Fish soup—a wonderful fish broth with lots of prawns or white fish.
Arroz a la Cubana
Rice with tomato sauce and a fried egg on top.
2° Plato – 2nd Course
Chuleta de cordero
Lamb chops, usually served with French fries.
Hake, often in a sauce with peas.
Fried liver, usually with fries.
Stew, often beef stew with potatoes.
Pan, postre y bebida
Bread, dessert, and a drink.
Desserts are usually a simple ice cream, crème caramel, or fruit. Occasionally you’d get musico, which means dried fruit and nuts. A strange name, which came from the days when itinerant musicians would be provided with plates of almonds and raisins to keep them going during their performances. In the old days, you used to get coffee included too, though these days it’s more common to get either dessert or coffee.
Sometimes, on a Friday, you might get paella as part of the menu del dia. The three-course menu is usually only available on weekdays, with restaurants offering more upmarket a la carte choices at the weekend.
What used to impress me most about these local Spanish restaurants was the incredible skill of the waiters. They were extremely well trained and could do 10 things at once, while carrying on a conversation and making coffee at the same time. The restaurants could be packed with people and only one or two waiters to serve everyone, but you never had to wait long and they were eternally cheerful. Most of the waiters were there for years on end. It was a long-term career for them, not just a holiday job, and they took enormous pride in their work. I never saw any of them write down my order, but they always got it right and after a few visits knew me by name.
In the evening is the time for a tapas crawl. Every town and city and most small villages in Spain will have a bar, with hams hanging from the ceiling and yellowed paintwork from centuries of cigarette smoke, all kinds of colorful bottles lined up behind the bar and a glass cabinet of delicious snacks along the counter. From the simplest of plates of almonds, cheese or jamon serrano (dry-cured Spanish ham), to fried octopus, tiny little anchovies or whitebait in oil, sardines, patatas bravas (fried potatoes in a spicy sauce), and tortilla (potato omelet), there is something to tempt everyone.

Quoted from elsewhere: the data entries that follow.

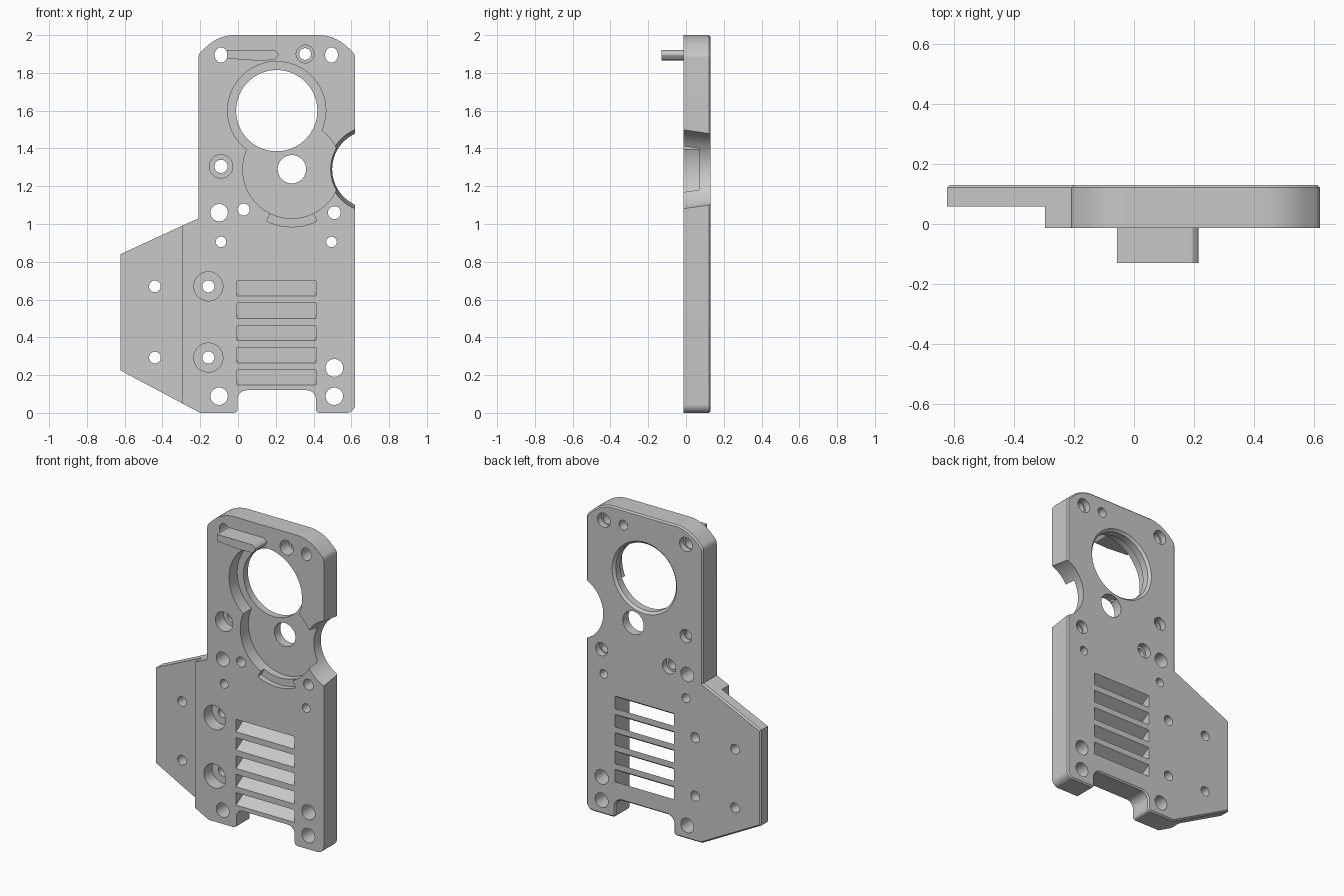
import bpy
import bmesh
import math
from mathutils import Vector

FRONT, BACK, FLOOR, FLANGE_FRONT = -0.013, 0.13, 0.07, 0.058
OUTSIDE_FRONT, OUTSIDE_BACK = -0.1, 0.2

default_cube = bpy.data.objects.get("Cube")
if default_cube:
    bpy.data.objects.remove(default_cube, do_unlink=True)

grey = bpy.data.materials.new("machined grey")
grey.use_nodes = True
grey.diffuse_color = (0.58, 0.58, 0.58, 1)
grey.node_tree.nodes["Principled BSDF"].inputs["Base Color"].default_value = grey.diffuse_color


def circle(x, z, radius, count=40, stretch=1.0):
    angles = [math.tau * i / count for i in range(count)]
    return [(x + radius * math.cos(a), z + stretch * radius * math.sin(a)) for a in angles]


def rectangle(left, right, bottom, top):
    return [(left, bottom), (right, bottom), (right, top), (left, top)]


def rounded(corners, steps=10):
    """Fillet each (x, z, radius) corner of a polygon."""
    result = []
    for i, (x, z, radius) in enumerate(corners):
        point = Vector((x, z))
        if radius == 0:
            result.append((x, z))
            continue
        to_prev = (Vector(corners[i - 1][:2]) - point).normalized()
        to_next = (Vector(corners[(i + 1) % len(corners)][:2]) - point).normalized()
        half = to_prev.angle(to_next) / 2
        centre = point + (to_prev + to_next).normalized() * radius / math.sin(half)
        reach = radius / math.tan(half)
        start = point + to_prev * reach - centre
        end = point + to_next * reach - centre
        first = math.atan2(start.y, start.x)
        turn = math.remainder(math.atan2(end.y, end.x) - first, math.tau)
        for s in range(steps + 1):
            angle = first + turn * s / steps
            result.append((centre.x + radius * math.cos(angle),
                           centre.y + radius * math.sin(angle)))
    return result


def loft(name, first, y_first, second, y_second, back_chamfer=0.0):
    """Solid between two matching outlines at two depths."""
    bm = bmesh.new()
    a = [bm.verts.new((x, y_first, z)) for x, z in first]
    b = [bm.verts.new((x, y_second, z)) for x, z in second]
    bm.faces.new(a)
    back = bm.faces.new(b)
    for i in range(len(a)):
        bm.faces.new((a[i - 1], a[i], b[i], b[i - 1]))
    bmesh.ops.recalc_face_normals(bm, faces=bm.faces)
    if back_chamfer:
        bmesh.ops.bevel(bm, geom=list(back.edges), offset=back_chamfer,
                        segments=1, affect='EDGES', profile=0.5)
    mesh = bpy.data.meshes.new(name)
    bm.to_mesh(mesh)
    bm.free()
    mesh.materials.append(grey)
    obj = bpy.data.objects.new(name, mesh)
    bpy.context.collection.objects.link(obj)
    return obj


def activate(obj):
    bpy.ops.object.select_all(action='DESELECT')
    obj.select_set(True)
    bpy.context.view_layer.objects.active = obj


def cut(first, y_first, y_second, second=None):
    """Subtract a lofted solid from the plate."""
    cutter = loft("cutter", first, y_first, second or first, y_second)
    cutter.hide_render = True
    activate(plate)
    modifier = plate.modifiers.new("cut", 'BOOLEAN')
    modifier.operation = 'DIFFERENCE'
    modifier.solver = 'EXACT'
    modifier.object = cutter
    bpy.ops.object.modifier_apply(modifier=modifier.name)
    bpy.data.objects.remove(cutter, do_unlink=True)


# Plate silhouette with the side flange and the bottom notch
outline = rounded([
    (-0.21, 1.9, 0.05), (-0.1, 2, 0.22), (0.51, 2, 0.22), (0.62, 1.9, 0.05),
    (0.62, 0, 0.045), (0.413, 0, 0.02), (0.413, 0.12, 0.05),
    (-0.003, 0.12, 0.05), (-0.003, 0, 0.02), (-0.2, 0, 0),
    (-0.623, 0.225, 0), (-0.623, 0.84, 0), (-0.21, 1.03, 0)])
plate = loft("mounting_plate", outline, FRONT, outline, BACK, back_chamfer=0.009)

# Thin the flange from the front
cut(rectangle(-0.8, -0.297, -0.1, 1.2), OUTSIDE_FRONT, FLANGE_FRONT)

# Two overlapping round recesses and the shallow arc pocket below them
cut(circle(0.205, 1.6, 0.26, 72), OUTSIDE_FRONT, FLOOR)
cut(circle(0.285, 1.29, 0.26, 72), OUTSIDE_FRONT, FLOOR)
sweep = [math.radians(-116 + 52 * i / 16) for i in range(17)]
pocket = [(0.285 + r * math.cos(a), 1.29 + r * math.sin(a))
          for r, angles in ((0.305, sweep), (0.24, sweep[::-1])) for a in angles]
cut(pocket, OUTSIDE_FRONT, FRONT + 0.035)

# Large bore with a chamfered rear rim, and the shaft hole
cut(circle(0.205, 1.6, 0.215, 72), OUTSIDE_FRONT, OUTSIDE_BACK)
cut(circle(0.205, 1.6, 0.21, 72), BACK - 0.02, BACK + 0.01, circle(0.205, 1.6, 0.24, 72))
cut(circle(0.285, 1.29, 0.075), OUTSIDE_FRONT, OUTSIDE_BACK)

# Tapered half-round bite in the right edge
cut(circle(0.705, 1.29, 0.227, 72), FRONT - 0.01, BACK + 0.01, circle(0.705, 1.29, 0.205, 72))

# Screw holes: x, z, radius, front counterbore, rear counterbore
holes = [
    (-0.09, 1.895, 0.034, 0, 0.045), (0.495, 1.895, 0.034, 0, 0.045),
    (0.355, 1.9, 0.031, 0.047, 0), (-0.09, 1.305, 0.035, 0.062, 0.042),
    (-0.1, 1.06, 0.046, 0, 0), (0.03, 1.077, 0.032, 0, 0.047),
    (0.51, 1.06, 0.034, 0, 0.042), (-0.1, 0.088, 0.046, 0, 0),
    (0.51, 0.088, 0.046, 0, 0), (0.51, 0.238, 0.047, 0, 0)]
holes += [(x, 0.905, 0.028, 0, 0) for x in (-0.09, 0.495)]
for z in (0.293, 0.67):
    holes += [(-0.157, z, 0.032, 0.077, 0), (-0.44, z, 0.031, 0, 0)]
for x, z, radius, front_bore, rear_bore in holes:
    tall = 1.2 if radius == 0.034 and z > 1.5 else 1.0
    cut(circle(x, z, radius, 32, tall), OUTSIDE_FRONT, OUTSIDE_BACK)
    if front_bore:
        cut(circle(x, z, front_bore), OUTSIDE_FRONT, FLOOR)
    if rear_bore:
        cut(circle(x, z, rear_bore), FLOOR + 0.02, OUTSIDE_BACK)

# Slanted vent slots, rising towards the back
rise = 0.085 / (BACK - FRONT) * 0.01
for i in range(5):
    low = 0.147 + 0.118 * i
    cut(rectangle(-0.005, 0.413, low - rise, low + 0.08 - rise), FRONT - 0.01, BACK + 0.01,
        rectangle(-0.005, 0.413, low + 0.085 + rise, low + 0.165 + rise))

# Bar standing out of the front near the top
bar_outline = rounded([
    (-0.057, 1.92, 0), (0.195, 1.92, 0.012), (0.219, 1.9, 0.012),
    (0.195, 1.868, 0.01), (0.1, 1.865, 0), (-0.057, 1.876, 0)], 4)
bar = loft("front_bar", bar_outline, -0.13, bar_outline, FRONT + 0.008)

for part in (plate, bar):
    activate(part)
    bpy.ops.object.shade_smooth_by_angle(angle=math.radians(30))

The style of the tapas will vary a little from region to region, and often include local sausages, salamis, cheeses, olives, and other delicacies. In times past, tapas were given free when you bought a drink. When I travelled to Andalucia in the 1980s, you’d get a little plate of almonds when you bought a sherry in Jerez de la Frontera, but I think this has mostly died out now and you have to pay for your tapas. These days, a selection of tapas either in one bar or several during the night makes an excellent evening meal.
Catering for yourself is also an absolute joy in Spain, as there are so many incredible covered markets, with a colorful array of fabulous fruits and vegetables, hams, chorizo, fish, game, meat, dried fruits and nuts, herbs, and spices. One of the most famous is La Boqueria in Barcelona, but there are similar markets all over Spain. There are large supermarkets, but it is still more common for the Spanish to get their fresh produce in the markets and small local groceries and it’s much more fun.
Last but not least, we shouldn’t forget the naughty but nice pastries, croissants, pan con chocolate (bread with chocolate), ensaimadas (coil-shaped pastries), and churros (fried doughnuts coated in sugar) that are served with the excellent coffee or hot chocolate for which the Spanish are deservedly well-known.
Definitely a strong incentive to go out for breakfast, even after a late night of crawling the tapas bars.